EXERCISE BRIEF: Of the entries below, return exactly those lines that fall between the one containing "(.265, .53)], 'y', s)" and the one containing "bpy.context.view_layer.objects.active = body", the two end lines included.

SOURCE RECORDS:
..............................

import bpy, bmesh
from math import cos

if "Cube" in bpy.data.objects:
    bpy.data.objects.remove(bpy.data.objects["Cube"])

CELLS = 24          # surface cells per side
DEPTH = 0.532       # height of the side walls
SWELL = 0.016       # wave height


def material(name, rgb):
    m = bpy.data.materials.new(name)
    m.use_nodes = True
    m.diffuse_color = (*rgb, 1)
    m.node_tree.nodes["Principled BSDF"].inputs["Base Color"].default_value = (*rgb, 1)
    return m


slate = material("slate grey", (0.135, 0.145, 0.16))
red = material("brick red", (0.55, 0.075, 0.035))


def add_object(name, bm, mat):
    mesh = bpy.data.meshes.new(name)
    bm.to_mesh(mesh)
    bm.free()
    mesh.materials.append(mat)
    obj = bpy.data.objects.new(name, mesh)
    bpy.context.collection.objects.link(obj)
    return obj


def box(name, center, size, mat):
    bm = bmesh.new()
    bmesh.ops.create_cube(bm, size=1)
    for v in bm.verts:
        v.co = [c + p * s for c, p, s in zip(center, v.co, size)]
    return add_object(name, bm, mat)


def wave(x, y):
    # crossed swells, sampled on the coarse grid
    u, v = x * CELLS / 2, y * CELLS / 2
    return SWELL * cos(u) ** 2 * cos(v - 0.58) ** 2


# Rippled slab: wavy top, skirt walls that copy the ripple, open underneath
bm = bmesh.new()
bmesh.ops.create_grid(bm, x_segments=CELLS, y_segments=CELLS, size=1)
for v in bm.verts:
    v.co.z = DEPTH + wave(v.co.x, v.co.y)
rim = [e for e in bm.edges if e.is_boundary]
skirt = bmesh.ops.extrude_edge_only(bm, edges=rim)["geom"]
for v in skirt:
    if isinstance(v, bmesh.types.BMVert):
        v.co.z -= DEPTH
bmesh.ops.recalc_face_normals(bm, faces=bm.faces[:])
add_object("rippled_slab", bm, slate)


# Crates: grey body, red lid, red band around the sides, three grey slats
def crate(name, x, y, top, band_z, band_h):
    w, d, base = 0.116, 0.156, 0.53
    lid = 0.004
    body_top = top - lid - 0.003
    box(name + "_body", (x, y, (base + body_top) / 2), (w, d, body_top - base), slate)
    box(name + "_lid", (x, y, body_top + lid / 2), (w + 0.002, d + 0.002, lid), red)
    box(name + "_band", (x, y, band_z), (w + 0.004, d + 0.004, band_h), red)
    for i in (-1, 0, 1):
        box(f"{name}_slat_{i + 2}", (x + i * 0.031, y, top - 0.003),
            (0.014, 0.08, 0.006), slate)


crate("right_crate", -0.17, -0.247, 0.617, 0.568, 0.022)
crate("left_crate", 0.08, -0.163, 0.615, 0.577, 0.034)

..............................

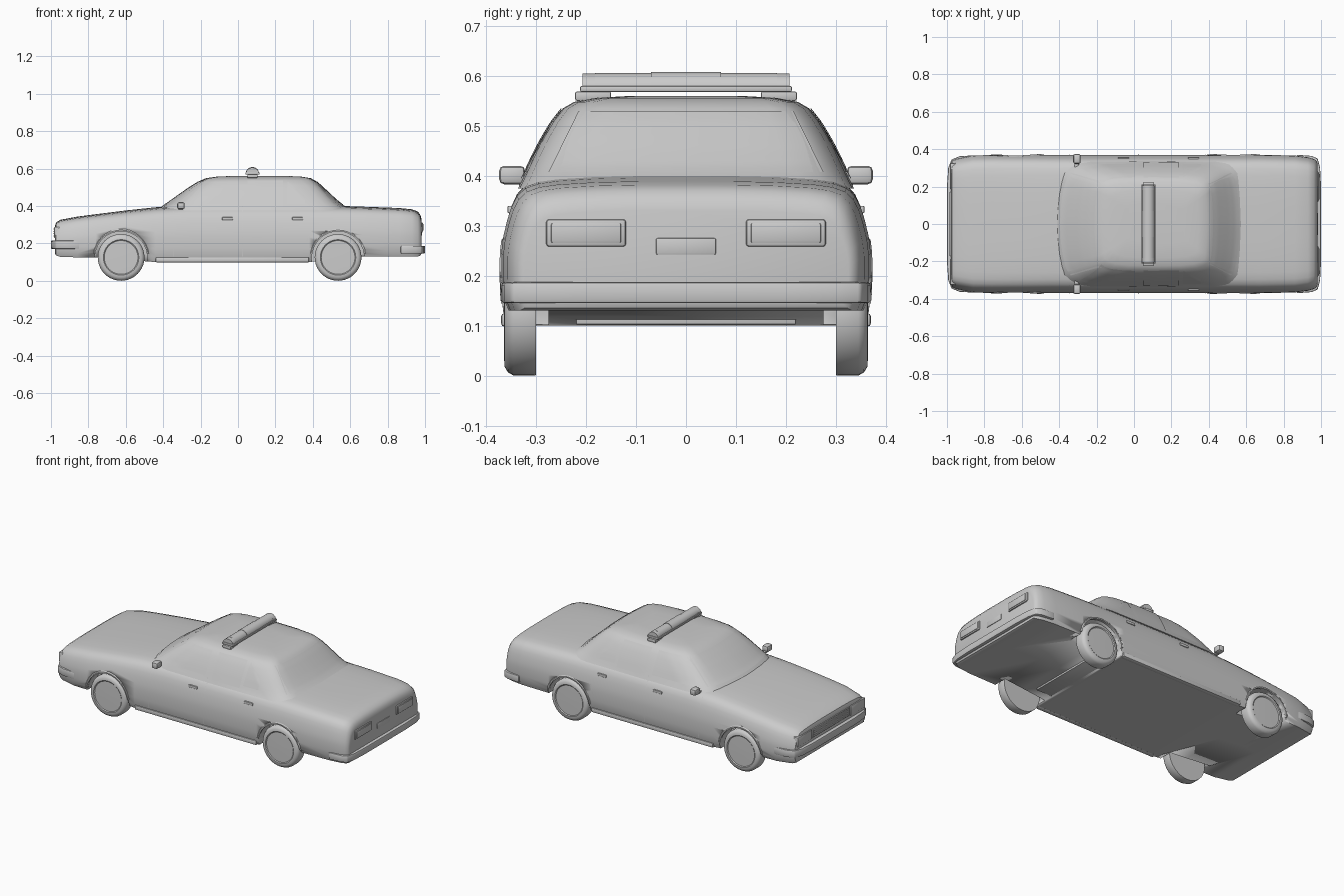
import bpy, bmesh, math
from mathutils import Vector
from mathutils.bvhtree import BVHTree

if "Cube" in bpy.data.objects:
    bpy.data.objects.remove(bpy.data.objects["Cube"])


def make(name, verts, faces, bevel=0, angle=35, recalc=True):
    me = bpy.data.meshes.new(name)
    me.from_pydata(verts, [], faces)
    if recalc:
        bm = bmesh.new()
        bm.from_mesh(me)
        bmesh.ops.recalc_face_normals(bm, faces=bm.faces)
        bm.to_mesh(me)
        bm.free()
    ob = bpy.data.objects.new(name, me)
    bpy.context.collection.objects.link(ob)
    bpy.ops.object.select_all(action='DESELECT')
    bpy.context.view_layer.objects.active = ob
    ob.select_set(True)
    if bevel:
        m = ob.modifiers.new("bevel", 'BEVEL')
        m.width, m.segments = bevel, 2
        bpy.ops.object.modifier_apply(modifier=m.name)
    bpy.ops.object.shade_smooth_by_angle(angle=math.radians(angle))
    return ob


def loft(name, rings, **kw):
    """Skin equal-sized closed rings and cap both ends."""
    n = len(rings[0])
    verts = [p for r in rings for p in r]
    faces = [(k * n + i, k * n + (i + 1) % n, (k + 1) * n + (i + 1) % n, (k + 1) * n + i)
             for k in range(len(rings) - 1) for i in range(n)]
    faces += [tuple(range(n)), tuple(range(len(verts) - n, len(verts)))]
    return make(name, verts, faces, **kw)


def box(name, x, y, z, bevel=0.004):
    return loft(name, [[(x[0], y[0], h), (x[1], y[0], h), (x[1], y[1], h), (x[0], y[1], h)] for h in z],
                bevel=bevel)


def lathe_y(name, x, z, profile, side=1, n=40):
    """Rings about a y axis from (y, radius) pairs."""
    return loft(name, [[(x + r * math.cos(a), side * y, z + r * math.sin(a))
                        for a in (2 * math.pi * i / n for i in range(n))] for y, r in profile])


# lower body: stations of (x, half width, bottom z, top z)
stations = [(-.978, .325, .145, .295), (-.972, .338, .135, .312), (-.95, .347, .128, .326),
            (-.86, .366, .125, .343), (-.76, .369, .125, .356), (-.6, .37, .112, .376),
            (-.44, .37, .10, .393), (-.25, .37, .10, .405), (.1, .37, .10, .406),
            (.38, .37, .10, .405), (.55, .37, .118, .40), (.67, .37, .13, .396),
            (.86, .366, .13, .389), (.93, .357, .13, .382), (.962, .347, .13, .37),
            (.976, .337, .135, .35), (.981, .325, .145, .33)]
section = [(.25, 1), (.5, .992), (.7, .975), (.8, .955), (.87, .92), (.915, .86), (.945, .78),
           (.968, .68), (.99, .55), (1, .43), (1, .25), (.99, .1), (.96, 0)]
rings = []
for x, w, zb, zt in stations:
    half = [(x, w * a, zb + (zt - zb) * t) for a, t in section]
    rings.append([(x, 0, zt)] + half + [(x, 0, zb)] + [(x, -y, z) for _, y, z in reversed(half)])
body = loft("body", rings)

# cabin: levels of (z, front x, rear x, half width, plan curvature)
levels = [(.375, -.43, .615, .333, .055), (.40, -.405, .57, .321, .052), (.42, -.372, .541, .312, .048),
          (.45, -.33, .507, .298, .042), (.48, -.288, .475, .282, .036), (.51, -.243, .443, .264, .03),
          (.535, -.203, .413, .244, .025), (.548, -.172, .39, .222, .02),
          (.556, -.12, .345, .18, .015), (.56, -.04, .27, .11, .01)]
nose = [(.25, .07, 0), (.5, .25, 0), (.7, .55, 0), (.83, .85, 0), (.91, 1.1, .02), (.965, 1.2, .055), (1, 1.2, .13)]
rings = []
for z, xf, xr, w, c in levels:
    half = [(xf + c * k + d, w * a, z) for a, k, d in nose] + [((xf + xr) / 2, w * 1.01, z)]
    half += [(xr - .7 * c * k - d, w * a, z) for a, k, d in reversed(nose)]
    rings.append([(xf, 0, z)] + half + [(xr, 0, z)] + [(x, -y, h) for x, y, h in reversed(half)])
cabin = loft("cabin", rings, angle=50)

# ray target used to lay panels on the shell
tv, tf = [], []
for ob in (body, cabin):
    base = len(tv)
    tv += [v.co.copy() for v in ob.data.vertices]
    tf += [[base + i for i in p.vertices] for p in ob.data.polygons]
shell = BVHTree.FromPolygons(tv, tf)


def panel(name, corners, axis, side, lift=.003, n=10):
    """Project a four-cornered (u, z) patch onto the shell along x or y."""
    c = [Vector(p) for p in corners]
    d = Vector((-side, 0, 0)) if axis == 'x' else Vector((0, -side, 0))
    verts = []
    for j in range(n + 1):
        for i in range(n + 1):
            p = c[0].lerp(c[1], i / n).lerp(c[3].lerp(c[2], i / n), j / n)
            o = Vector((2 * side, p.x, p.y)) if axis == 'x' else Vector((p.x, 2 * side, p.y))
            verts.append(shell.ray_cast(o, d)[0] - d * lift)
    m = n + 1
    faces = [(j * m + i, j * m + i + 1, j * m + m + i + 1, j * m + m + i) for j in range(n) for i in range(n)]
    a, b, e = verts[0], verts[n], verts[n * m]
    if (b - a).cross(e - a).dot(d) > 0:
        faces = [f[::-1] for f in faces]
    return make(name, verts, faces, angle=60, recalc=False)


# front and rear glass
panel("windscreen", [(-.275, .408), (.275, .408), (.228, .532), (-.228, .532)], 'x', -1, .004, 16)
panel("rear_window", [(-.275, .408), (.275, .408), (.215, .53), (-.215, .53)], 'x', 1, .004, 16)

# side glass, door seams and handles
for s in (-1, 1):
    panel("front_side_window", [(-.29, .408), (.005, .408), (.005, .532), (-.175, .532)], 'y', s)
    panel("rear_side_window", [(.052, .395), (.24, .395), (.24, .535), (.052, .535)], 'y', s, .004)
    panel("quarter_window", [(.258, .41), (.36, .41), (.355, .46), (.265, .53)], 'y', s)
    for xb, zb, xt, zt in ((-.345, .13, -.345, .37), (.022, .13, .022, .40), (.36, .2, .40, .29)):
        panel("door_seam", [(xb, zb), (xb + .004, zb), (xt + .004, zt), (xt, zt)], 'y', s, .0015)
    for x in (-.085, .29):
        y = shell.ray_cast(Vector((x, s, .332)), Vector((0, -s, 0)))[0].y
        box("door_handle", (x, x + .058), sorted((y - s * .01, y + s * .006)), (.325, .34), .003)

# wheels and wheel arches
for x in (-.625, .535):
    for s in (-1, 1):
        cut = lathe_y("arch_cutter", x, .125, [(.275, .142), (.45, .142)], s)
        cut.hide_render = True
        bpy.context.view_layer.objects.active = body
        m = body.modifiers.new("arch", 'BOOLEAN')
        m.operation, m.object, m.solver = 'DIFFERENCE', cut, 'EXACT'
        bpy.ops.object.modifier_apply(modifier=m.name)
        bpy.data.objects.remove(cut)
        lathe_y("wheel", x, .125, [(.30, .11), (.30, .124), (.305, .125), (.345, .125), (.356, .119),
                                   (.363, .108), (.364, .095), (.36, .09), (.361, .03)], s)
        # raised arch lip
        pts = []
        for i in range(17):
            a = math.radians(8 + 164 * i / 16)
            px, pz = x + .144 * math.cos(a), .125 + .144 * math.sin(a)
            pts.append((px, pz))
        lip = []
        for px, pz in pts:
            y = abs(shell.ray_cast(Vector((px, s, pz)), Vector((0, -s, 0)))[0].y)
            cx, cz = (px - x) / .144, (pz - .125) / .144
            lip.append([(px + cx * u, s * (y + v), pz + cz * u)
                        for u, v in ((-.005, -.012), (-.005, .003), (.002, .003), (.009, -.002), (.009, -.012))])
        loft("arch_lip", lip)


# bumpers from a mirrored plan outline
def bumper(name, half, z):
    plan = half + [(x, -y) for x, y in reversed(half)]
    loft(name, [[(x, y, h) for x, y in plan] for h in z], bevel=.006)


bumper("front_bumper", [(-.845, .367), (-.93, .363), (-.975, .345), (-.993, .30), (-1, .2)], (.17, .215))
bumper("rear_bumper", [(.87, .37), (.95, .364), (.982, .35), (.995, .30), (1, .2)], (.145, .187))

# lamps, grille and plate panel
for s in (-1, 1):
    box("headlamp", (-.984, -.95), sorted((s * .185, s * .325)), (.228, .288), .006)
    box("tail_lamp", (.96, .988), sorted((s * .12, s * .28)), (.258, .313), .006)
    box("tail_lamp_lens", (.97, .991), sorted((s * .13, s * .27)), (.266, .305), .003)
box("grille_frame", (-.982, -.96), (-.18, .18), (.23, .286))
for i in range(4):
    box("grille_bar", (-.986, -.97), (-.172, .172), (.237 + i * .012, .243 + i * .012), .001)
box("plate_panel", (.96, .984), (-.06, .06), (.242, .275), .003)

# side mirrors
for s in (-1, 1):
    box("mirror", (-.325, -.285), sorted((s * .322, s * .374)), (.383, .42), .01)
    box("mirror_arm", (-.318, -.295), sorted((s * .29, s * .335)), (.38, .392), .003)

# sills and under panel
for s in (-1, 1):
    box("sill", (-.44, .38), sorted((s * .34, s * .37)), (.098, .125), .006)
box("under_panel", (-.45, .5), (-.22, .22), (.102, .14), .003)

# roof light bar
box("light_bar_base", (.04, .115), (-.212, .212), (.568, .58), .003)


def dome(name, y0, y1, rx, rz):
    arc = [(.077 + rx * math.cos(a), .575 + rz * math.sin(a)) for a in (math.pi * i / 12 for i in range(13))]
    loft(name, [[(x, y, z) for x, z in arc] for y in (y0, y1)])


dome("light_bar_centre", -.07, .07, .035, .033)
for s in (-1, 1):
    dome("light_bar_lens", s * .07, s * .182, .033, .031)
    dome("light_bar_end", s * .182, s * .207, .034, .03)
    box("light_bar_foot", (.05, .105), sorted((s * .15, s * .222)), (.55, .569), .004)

..............................

WRITTEN REPLY:
    panel("quarter_window", [(.258, .41), (.36, .41), (.355, .46), (.265, .53)], 'y', s)
    for xb, zb, xt, zt in ((-.345, .13, -.345, .37), (.022, .13, .022, .40), (.36, .2, .40, .29)):
        panel("door_seam", [(xb, zb), (xb + .004, zb), (xt + .004, zt), (xt, zt)], 'y', s, .0015)
    for x in (-.085, .29):
        y = shell.ray_cast(Vector((x, s, .332)), Vector((0, -s, 0)))[0].y
        box("door_handle", (x, x + .058), sorted((y - s * .01, y + s * .006)), (.325, .34), .003)

# wheels and wheel arches
for x in (-.625, .535):
    for s in (-1, 1):
        cut = lathe_y("arch_cutter", x, .125, [(.275, .142), (.45, .142)], s)
        cut.hide_render = True
        bpy.context.view_layer.objects.active = body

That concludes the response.